Planning on watching the State of the Union address this evening? Why not have a little fun and play State of the Union bingo with us. Simply print out our fancy bingo card here, and keep your ears open. We'll also be live-tweeting the speech, if you'd like to join the conversation online. It all kicks off at 9 p.m. sharp!
Last week some of the world’s top engineering students converge at the New Hampshire Motor Speedway to race hybrid cars. The cars are student designed and built, and for some of those students, a good showing at Loudon is a ticket to ride.
Most gear-heads want their cars to sound like finely tuned performance machines that normally power around the Loudon race track and not like over-sized lawn mowers.
The new TLC reality show, Livin’ for the Apocalypse, follows so-called “preppers” – people getting off the grid, hoarding food, and otherwise making ready for the end of days… there is one key component that preppers can’t buy in a survival kit: Love. Companionship. Someone to help propagate the species.
When I first heard mention of Thunderdome, I envisioned something akin to the dirt bike, leather grunge, chain saw welding antics of George Miller’s 1985 Mad Max Beyond Thunderdome. While this mind blowing philosophical post-apocalyptic thriller, left me reeling with deep introspective questions about myself and society at large, the most poignant of these being “what can truly be, beyond Thunderdome?” Perhaps more Thunderdome? Are we all beyond Thunderdome? Who knows, but it’s a question that we all must ask ourselves.
Pinterest is the new darling of the social media world. Users—over 10 million of them—‘pin’ digital images they like to their site, where others can browse and comment. Pinterest has run into recent issues surrounding potential copyright infringement, and now, a new problem has emerged: what should they do about a wave of pro-anorexia images and comments on the site?

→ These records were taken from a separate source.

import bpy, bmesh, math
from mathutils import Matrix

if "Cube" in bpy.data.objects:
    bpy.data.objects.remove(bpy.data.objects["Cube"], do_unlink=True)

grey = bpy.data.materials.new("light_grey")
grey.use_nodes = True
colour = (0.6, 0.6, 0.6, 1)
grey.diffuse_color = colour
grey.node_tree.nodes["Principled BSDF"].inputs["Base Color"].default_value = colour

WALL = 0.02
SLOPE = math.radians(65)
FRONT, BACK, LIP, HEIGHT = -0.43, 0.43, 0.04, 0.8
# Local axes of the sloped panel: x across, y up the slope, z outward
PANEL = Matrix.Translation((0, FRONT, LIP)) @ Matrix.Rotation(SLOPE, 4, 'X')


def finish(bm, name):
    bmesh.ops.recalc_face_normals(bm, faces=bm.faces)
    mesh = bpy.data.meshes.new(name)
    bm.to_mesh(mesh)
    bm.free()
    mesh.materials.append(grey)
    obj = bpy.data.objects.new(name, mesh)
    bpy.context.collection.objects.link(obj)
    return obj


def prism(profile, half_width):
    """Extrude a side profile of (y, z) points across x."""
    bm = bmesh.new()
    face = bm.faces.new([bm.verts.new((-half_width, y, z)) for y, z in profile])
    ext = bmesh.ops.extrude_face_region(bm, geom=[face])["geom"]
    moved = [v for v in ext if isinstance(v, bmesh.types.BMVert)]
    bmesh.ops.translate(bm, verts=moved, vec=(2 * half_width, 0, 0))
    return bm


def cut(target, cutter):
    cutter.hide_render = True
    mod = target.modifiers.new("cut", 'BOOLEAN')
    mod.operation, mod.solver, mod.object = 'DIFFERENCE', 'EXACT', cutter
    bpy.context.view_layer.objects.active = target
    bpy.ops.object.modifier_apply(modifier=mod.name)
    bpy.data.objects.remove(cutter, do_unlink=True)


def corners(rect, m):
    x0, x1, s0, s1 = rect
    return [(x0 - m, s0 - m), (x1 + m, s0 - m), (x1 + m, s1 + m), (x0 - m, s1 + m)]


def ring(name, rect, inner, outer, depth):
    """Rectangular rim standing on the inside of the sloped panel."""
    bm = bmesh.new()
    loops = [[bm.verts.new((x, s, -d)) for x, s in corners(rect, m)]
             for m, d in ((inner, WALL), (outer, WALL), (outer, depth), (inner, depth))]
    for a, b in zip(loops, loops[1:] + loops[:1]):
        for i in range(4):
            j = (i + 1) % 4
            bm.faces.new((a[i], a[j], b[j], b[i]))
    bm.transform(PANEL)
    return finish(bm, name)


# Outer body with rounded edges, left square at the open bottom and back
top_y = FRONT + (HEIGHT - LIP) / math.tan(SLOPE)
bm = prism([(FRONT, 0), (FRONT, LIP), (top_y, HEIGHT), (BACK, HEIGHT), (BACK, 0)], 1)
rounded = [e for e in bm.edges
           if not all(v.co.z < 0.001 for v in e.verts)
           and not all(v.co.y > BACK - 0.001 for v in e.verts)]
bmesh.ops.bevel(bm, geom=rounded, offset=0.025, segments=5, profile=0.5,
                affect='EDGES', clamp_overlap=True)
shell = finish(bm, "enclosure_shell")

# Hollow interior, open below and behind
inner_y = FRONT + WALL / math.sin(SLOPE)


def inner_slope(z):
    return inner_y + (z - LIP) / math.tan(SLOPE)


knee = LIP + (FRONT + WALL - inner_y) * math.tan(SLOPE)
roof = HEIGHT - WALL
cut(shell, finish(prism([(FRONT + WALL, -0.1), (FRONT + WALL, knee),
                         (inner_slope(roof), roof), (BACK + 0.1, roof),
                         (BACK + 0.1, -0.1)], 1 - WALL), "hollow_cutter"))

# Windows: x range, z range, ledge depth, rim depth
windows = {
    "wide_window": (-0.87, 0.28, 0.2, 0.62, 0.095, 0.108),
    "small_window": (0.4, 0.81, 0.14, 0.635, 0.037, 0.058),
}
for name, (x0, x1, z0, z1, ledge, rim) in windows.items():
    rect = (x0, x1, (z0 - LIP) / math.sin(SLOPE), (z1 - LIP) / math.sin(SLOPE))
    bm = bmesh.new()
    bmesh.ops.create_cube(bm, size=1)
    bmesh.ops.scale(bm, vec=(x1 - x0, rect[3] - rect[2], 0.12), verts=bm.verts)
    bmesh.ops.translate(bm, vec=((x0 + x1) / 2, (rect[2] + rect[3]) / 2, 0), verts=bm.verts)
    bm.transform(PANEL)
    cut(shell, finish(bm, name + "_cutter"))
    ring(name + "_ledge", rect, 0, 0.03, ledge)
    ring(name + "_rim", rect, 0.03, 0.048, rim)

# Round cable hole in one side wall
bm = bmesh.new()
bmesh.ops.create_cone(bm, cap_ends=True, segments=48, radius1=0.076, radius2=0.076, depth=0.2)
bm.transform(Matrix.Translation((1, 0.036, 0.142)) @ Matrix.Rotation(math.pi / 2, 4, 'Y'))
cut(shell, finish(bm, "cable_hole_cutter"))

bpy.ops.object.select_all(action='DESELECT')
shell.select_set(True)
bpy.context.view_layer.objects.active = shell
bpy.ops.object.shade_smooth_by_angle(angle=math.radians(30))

We’ve all heard of a lending library, you go in, pick a book, give the librarian your library card and take it home to read, but what about an art lending library? A museum in Chicago is doing just that, they’re letting residents fill out an art library card and take home real, original works of art to hang in their home. And it’s free! It started just two weeks ago at the Jane Addams Hull House Museum at the University of Illinois at Chicago, and Heather Rabke is here to tell us how it’s going.
When Kodak filed for Chapter 11 last week, it appeared that digital photography had put the lens cap on old-school film for good. Maybe not. Consider Polaroid: after ceasing production of its iconic Instamatic film in 2009, a group of devoted shutterbugs launched the impossible project. They took control of the company’s manufacturing equipment, and in March of 2010 began selling film.
Traditional news organizations pride themselves for upholding clear divisions between their business and editorial operations. The partition is often reflected in the floor plans and culture of print and broadcast facilities, and preserved with a piety rarely seen in the skeptical journalist crowd. That attitude may be precisely why the news industry is in trouble, writes Dorian Benkoil.